Your instructions
When you reach the line that contains "# Spout: riser, two bends, nozzle" in the data below, start reproducing lines exactly, and stop after the line that contains "1.225)], 0.021, PLUM)".

[Collected data]
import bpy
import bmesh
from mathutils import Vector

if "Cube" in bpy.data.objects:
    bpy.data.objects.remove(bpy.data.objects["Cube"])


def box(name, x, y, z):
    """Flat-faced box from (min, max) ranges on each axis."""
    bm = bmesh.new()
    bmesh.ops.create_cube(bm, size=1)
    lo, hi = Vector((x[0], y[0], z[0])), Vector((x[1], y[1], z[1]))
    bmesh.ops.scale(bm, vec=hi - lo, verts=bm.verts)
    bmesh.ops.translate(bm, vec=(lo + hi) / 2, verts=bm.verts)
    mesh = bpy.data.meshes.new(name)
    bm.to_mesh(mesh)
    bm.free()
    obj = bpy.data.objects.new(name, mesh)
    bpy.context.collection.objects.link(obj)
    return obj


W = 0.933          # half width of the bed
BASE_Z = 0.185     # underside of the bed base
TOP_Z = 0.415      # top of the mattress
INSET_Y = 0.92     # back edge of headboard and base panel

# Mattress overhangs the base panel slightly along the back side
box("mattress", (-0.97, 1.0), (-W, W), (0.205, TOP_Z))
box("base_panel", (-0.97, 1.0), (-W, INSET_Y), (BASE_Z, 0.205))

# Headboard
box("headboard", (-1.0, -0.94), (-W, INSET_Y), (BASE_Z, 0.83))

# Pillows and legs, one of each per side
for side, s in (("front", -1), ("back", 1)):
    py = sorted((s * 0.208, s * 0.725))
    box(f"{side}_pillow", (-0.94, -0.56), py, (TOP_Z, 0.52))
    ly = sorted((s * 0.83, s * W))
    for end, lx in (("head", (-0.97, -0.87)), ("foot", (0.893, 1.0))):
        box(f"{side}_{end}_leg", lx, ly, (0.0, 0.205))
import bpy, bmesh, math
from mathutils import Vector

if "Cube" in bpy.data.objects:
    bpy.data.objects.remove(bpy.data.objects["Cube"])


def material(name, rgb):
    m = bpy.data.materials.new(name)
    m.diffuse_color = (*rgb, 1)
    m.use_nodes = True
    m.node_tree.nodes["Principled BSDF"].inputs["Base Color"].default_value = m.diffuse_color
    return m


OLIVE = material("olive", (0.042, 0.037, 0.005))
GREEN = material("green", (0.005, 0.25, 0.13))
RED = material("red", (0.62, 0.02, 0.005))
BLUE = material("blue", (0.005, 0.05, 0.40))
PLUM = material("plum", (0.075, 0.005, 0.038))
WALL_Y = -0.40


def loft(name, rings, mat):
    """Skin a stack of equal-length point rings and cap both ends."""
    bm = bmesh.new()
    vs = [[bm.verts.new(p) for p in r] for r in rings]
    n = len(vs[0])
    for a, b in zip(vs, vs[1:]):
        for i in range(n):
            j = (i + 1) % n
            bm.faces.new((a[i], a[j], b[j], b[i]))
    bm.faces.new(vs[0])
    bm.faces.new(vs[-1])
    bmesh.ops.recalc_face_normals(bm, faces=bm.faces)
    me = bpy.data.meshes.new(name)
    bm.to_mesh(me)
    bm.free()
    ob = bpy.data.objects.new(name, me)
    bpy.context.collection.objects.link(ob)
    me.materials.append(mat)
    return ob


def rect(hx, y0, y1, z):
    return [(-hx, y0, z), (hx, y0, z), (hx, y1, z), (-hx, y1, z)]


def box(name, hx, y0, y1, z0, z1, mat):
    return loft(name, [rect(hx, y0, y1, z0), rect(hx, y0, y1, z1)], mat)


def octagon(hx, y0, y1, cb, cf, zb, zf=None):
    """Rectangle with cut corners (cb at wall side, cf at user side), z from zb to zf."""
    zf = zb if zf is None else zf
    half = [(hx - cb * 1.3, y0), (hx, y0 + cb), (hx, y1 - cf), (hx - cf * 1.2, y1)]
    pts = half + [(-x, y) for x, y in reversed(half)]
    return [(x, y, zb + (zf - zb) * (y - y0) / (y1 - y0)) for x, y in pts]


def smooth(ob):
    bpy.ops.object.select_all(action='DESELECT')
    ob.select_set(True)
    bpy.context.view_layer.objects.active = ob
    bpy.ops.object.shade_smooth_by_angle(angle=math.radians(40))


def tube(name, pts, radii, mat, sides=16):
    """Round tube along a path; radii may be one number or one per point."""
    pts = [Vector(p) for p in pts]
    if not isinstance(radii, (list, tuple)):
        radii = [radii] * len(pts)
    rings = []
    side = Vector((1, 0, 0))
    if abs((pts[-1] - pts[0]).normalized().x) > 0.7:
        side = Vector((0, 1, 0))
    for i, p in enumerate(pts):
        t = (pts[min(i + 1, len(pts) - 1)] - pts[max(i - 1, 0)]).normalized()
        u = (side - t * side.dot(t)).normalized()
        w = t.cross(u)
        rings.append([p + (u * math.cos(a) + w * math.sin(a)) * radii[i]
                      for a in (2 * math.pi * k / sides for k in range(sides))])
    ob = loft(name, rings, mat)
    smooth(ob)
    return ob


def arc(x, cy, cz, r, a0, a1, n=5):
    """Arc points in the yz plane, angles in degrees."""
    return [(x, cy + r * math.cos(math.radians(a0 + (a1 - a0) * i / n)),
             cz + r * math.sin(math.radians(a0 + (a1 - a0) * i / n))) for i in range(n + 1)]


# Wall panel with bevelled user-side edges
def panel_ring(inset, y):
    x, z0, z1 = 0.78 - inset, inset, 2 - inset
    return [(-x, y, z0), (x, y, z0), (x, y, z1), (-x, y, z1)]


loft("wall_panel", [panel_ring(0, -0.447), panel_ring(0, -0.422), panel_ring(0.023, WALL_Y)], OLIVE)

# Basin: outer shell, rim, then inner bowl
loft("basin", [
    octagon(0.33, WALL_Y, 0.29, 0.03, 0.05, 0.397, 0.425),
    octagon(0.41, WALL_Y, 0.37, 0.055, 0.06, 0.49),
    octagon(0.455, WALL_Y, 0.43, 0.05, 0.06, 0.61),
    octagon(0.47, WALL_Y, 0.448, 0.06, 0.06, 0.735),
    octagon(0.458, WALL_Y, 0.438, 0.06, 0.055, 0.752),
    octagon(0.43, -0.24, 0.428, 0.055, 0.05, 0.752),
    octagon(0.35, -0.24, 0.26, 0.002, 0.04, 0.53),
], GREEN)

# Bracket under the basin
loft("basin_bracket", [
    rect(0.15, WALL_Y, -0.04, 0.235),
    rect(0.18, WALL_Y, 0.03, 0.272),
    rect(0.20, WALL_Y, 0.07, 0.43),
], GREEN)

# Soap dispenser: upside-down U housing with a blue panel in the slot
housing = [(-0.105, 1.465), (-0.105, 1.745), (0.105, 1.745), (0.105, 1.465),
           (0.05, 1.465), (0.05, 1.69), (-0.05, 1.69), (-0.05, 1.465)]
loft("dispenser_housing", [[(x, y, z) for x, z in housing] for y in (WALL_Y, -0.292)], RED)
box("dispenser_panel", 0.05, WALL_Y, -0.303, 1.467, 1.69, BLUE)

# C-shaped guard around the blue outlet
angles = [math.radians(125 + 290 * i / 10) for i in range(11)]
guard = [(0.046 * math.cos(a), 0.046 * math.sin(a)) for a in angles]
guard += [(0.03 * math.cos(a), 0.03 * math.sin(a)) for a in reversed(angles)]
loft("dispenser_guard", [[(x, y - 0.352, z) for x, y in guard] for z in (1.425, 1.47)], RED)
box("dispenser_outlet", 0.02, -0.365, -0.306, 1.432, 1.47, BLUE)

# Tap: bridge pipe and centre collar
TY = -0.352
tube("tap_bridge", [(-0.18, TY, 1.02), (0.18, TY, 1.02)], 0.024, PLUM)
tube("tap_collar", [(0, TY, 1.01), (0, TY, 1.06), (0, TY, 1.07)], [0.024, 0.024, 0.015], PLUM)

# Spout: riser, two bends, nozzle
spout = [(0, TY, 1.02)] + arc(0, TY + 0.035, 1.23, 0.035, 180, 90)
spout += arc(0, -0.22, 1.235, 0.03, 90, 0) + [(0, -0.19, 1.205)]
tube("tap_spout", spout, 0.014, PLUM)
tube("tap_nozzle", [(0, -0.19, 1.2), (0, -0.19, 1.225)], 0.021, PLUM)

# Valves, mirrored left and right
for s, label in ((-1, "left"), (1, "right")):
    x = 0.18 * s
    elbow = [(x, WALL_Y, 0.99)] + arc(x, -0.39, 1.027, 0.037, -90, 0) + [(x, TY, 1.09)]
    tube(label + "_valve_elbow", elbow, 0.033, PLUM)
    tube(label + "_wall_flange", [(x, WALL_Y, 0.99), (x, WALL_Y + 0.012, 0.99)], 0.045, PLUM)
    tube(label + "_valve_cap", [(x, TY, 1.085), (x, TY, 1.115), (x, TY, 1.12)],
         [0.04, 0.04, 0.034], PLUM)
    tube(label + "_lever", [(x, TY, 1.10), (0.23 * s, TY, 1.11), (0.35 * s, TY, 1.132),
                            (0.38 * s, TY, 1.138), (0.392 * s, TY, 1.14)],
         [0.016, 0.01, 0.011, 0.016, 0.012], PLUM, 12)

Answer to this problem
# Spout: riser, two bends, nozzle
spout = [(0, TY, 1.02)] + arc(0, TY + 0.035, 1.23, 0.035, 180, 90)
spout += arc(0, -0.22, 1.235, 0.03, 90, 0) + [(0, -0.19, 1.205)]
tube("tap_spout", spout, 0.014, PLUM)
tube("tap_nozzle", [(0, -0.19, 1.2), (0, -0.19, 1.225)], 0.021, PLUM)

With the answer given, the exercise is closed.